According to the 2019 NZS annual report released last week, the $44 billion fund had about $3.7 billion (or 8.6 per cent of total assets under management) invested in multi-factor equities, split evenly between AQR and Northern Trust mandates.
At the same time last year NZS reported roughly $1.7 billion in low volatility/value factor mandates with the same managers (although AQR looked after a slightly larger share of the pie).
NZS had been reviewing its factor exposure for some time but signaled a portfolio move was imminent in August this year.
At least some of the new factor money was likely reallocated from another Northern Trust investment – a global fixed income mandate that shrunk to zero from almost $1 billion last year.
“Northern Trust’s passive global fixed income mandate was defunded during the year, but remains open and available for future investment,” the NZS report says.
However, aside from a handful of external mandate changes during the year (reported here), the NZS third-party manager list remained stable over the year, with some minor changes in funds under management (FUM) largely explained by market moves. For example, both NZS external local equity managers – Devon Funds and Mint Asset Management – saw FUM increase from about $350 million apiece to over $400 million each during the 12 months to June 30.
But after a long period of bringing many bespoke investment activities in-house (NZS runs almost 20 strategies internally), the fund recently folded its cards in one area where it had experienced mixed success.
Matt Whineray, NZS chief, says in the annual report: “After coming to the view that we did not have an origination advantage in international direct investment and that we should focus instead on leveraging our external managers’ relationships to secure these opportunities, such as through coinvestment structures, we disestablished the International Direct team, resulting in one redundancy.”
In the wake of the restructure, Nigel Gormly, former head of international direct, has left the NZS with other staff and responsibilities transferred to the externally managed investments and NZ direct teams. The NZ direct unit, now rebadged as ‘direct investment’, is headed by Will Goodwin.
“The changes have given staff the opportunity to work across a broader range of investments, and a number of new roles have also been added, giving us more depth, especially at the analyst level,” Whineray says in the report. “The Guardians remains a supportive shareholder of its existing portfolio of direct offshore investments, and we are continuing to manage these in-house.”
NZS has direct stakes in several offshore firms including US glass manufacturing firm, View; New York-headquartered alternative energy business, Bloom; and, Australian beef farm investment, Palgrove.
In 2017 NZS wrote down almost US$50 million on its investment in US wind energy company, Ogin, while Bloom’s “investment performance has been disappointing”, the annual report says.

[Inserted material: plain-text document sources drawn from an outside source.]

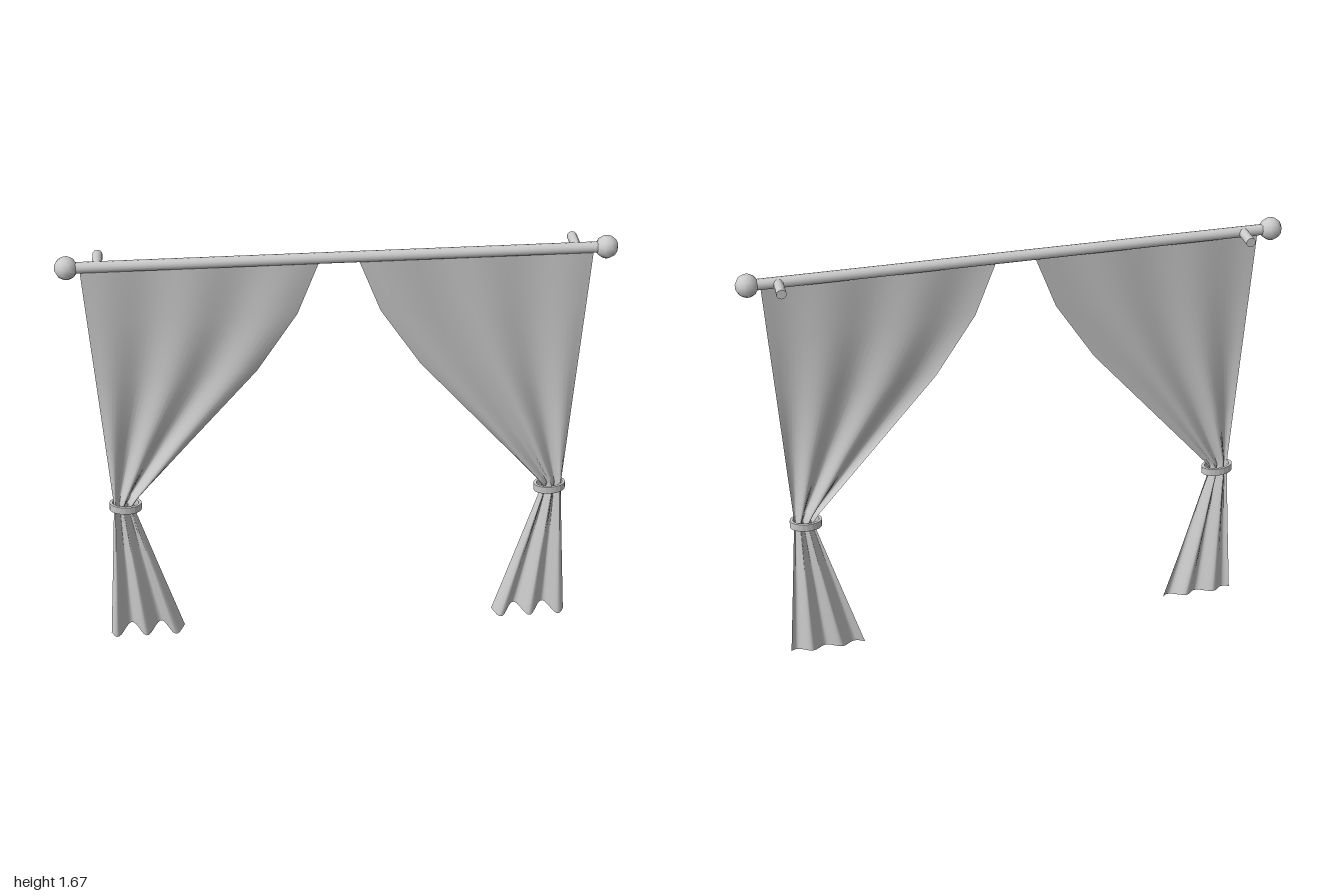
import * as THREE from 'three';

const grey = new THREE.MeshStandardMaterial({ color: 0xcccccc });
const cloth = new THREE.MeshStandardMaterial({ color: 0xcccccc, side: THREE.DoubleSide });
const ROD_Y = 1.64, ROD_Z = 0.025;

function add(group, name, geometry, material = grey) {
  const mesh = new THREE.Mesh(geometry, material);
  mesh.name = name;
  group.add(mesh);
  return mesh;
}

// Rows of the drape: [height, outer x, inner x, fold depth]
const rows = [
  [1.64, 0.912, 0.065, 0.004],
  [1.42, 0.9, 0.15, 0.007],
  [1.19, 0.887, 0.3, 0.01],
  [0.9, 0.871, 0.55, 0.015],
  [0.66, 0.858, 0.757, 0.019],
  [0.62, 0.857, 0.785, 0.02],
  [0.58, 0.86, 0.775, 0.02],
  [0.3, 0.882, 0.695, 0.025],
  [0.02, 0.905, 0.615, 0.029],
];

// Pleated sheet gathered at the tie; side is +1 or -1
function drapeGeometry(side) {
  const cols = 30, pos = [], index = [];
  rows.forEach(([y, outer, inner, depth], r) => {
    for (let c = 0; c <= cols; c++) {
      const u = c / cols;
      const wave = Math.sin(u * Math.PI * 5 + 0.3);
      const hem = r === rows.length - 1 ? -0.013 * wave : 0;
      pos.push(side * THREE.MathUtils.lerp(outer, inner, u), y + hem, 0.03 + depth * wave);
    }
  });
  for (let r = 0; r < rows.length - 1; r++) {
    for (let c = 0; c < cols; c++) {
      const a = r * (cols + 1) + c, b = a + 1, d = a + cols + 1, e = d + 1;
      if (side > 0) index.push(a, b, d, b, e, d);
      else index.push(a, d, b, b, d, e);
    }
  }
  const g = new THREE.BufferGeometry();
  g.setAttribute('position', new THREE.Float32BufferAttribute(pos, 3));
  g.setIndex(index);
  g.computeVertexNormals();
  return g;
}

// Flat oval band with a rectangular section
function tieGeometry() {
  const oval = (path, x, z) => path.absellipse(0, 0, x, z, 0, Math.PI * 2, false, 0);
  const shape = oval(new THREE.Shape(), 0.061, 0.039);
  shape.holes.push(oval(new THREE.Path(), 0.05, 0.03));
  return new THREE.ExtrudeGeometry(shape, { depth: 0.03, bevelEnabled: false, curveSegments: 10 })
    .translate(0, 0, -0.015).rotateX(-Math.PI / 2);
}

export function createModel() {
  const model = new THREE.Group();
  model.name = 'curtains';

  // Rod across the top
  add(model, 'rod', new THREE.CylinderGeometry(0.02, 0.02, 1.88, 12).rotateZ(Math.PI / 2))
    .position.set(0, ROD_Y, ROD_Z);

  for (const side of [1, -1]) {
    const half = new THREE.Group();
    half.name = side > 0 ? 'leftSide' : 'rightSide';
    model.add(half);

    // Ball on the rod end
    add(half, 'finial', new THREE.SphereGeometry(0.042, 10, 7))
      .position.set(side * 0.958, ROD_Y, ROD_Z);

    // Wall bracket running back from the rod
    add(half, 'bracket', new THREE.CylinderGeometry(0.018, 0.018, 0.095, 10).rotateX(Math.PI / 2))
      .position.set(side * 0.85, ROD_Y, -0.0225);

    // Cloth and its tie
    add(half, 'drape', drapeGeometry(side), cloth);
    const tie = add(half, 'tieback', tieGeometry());
    tie.position.set(side * 0.813, 0.62, 0.03);
    tie.rotation.z = side * 0.05;
  }
  return model;
}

Last week, NZS also admitted defeat in another ill-fated offshore venture, dropping its legal pursuit of more than $200 million that disappeared in a soured 2014 loan to Portuguese Banco Espírito Santo via the Goldman Sachs-brokered Oak Finance vehicle.
Whineray said in a statement that while the action was justified “the decision to stop pursing the case is a purely rational one based on the efficient use of the Guardians’ resources and capital, which would be better expended on investing in New Zealand’s future”.

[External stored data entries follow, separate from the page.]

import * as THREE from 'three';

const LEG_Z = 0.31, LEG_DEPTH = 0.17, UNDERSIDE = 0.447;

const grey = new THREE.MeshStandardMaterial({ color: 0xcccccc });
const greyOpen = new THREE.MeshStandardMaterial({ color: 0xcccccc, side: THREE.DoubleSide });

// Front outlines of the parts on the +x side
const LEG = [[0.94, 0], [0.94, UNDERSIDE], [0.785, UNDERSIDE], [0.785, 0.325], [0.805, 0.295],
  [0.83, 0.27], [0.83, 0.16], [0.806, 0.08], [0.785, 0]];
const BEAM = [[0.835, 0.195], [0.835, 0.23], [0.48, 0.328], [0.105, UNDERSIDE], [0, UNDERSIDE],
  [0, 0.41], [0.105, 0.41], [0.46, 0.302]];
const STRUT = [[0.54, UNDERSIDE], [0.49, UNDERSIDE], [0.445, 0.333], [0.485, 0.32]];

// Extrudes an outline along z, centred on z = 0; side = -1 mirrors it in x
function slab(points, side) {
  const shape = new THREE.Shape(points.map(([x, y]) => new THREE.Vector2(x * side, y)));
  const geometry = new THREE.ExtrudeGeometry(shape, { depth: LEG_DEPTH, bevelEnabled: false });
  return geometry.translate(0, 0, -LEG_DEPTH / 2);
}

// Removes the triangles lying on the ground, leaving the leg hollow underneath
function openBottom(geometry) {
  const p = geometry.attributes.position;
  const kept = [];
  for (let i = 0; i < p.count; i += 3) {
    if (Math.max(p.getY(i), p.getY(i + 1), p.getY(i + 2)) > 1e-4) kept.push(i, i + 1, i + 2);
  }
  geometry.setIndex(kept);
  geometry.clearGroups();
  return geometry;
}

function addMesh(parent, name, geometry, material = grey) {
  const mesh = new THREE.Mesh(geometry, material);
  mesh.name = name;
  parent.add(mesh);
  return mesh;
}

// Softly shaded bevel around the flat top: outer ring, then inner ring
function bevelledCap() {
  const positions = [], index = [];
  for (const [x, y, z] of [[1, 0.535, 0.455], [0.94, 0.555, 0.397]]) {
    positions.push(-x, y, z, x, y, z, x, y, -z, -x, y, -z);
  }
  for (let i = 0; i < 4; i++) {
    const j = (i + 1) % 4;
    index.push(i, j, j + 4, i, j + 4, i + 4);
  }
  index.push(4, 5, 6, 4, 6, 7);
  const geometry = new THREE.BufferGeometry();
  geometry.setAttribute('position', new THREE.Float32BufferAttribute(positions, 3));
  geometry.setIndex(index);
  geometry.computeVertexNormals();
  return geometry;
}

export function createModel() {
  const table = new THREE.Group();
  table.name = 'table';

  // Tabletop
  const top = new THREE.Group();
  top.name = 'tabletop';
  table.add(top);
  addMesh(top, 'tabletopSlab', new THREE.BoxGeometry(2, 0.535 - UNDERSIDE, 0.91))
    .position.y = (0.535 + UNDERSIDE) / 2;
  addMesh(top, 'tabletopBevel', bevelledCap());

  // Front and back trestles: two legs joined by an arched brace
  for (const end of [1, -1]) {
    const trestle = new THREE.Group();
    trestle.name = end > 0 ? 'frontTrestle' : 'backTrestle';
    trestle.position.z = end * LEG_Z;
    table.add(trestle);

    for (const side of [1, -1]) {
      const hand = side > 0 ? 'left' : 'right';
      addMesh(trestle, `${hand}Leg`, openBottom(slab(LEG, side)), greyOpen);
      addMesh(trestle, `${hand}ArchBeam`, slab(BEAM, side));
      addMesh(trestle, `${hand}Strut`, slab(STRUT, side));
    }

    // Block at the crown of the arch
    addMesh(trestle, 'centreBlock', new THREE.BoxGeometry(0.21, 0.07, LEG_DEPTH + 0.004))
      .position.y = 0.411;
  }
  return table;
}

NZS wrote down the Portuguese bank loan to zero in 2015.
The 2019 report also reveals Whineray’s total remuneration package topped $1 million over the year. Overall, NZS has budgeted for a total headcount of more than 170 by next June compared to current levels of about 140 (which is almost 20 below forecast).
During the year head, NZS will complete a number of reviews including remuneration, staff culture and its reference portfolio.
As at last week, NZS reported FUM of more than $44 billion with an annualised return since inception in 2003 of 10.1 per cent (before tax and after costs), representing earnings above the reference portfolio of $8.5 billion.
In 2017, the Labour-led administration reinstated government contributions to NZS after an eight-year hiatus. The government will tip in $1.5 billion to the fund in the current fiscal year.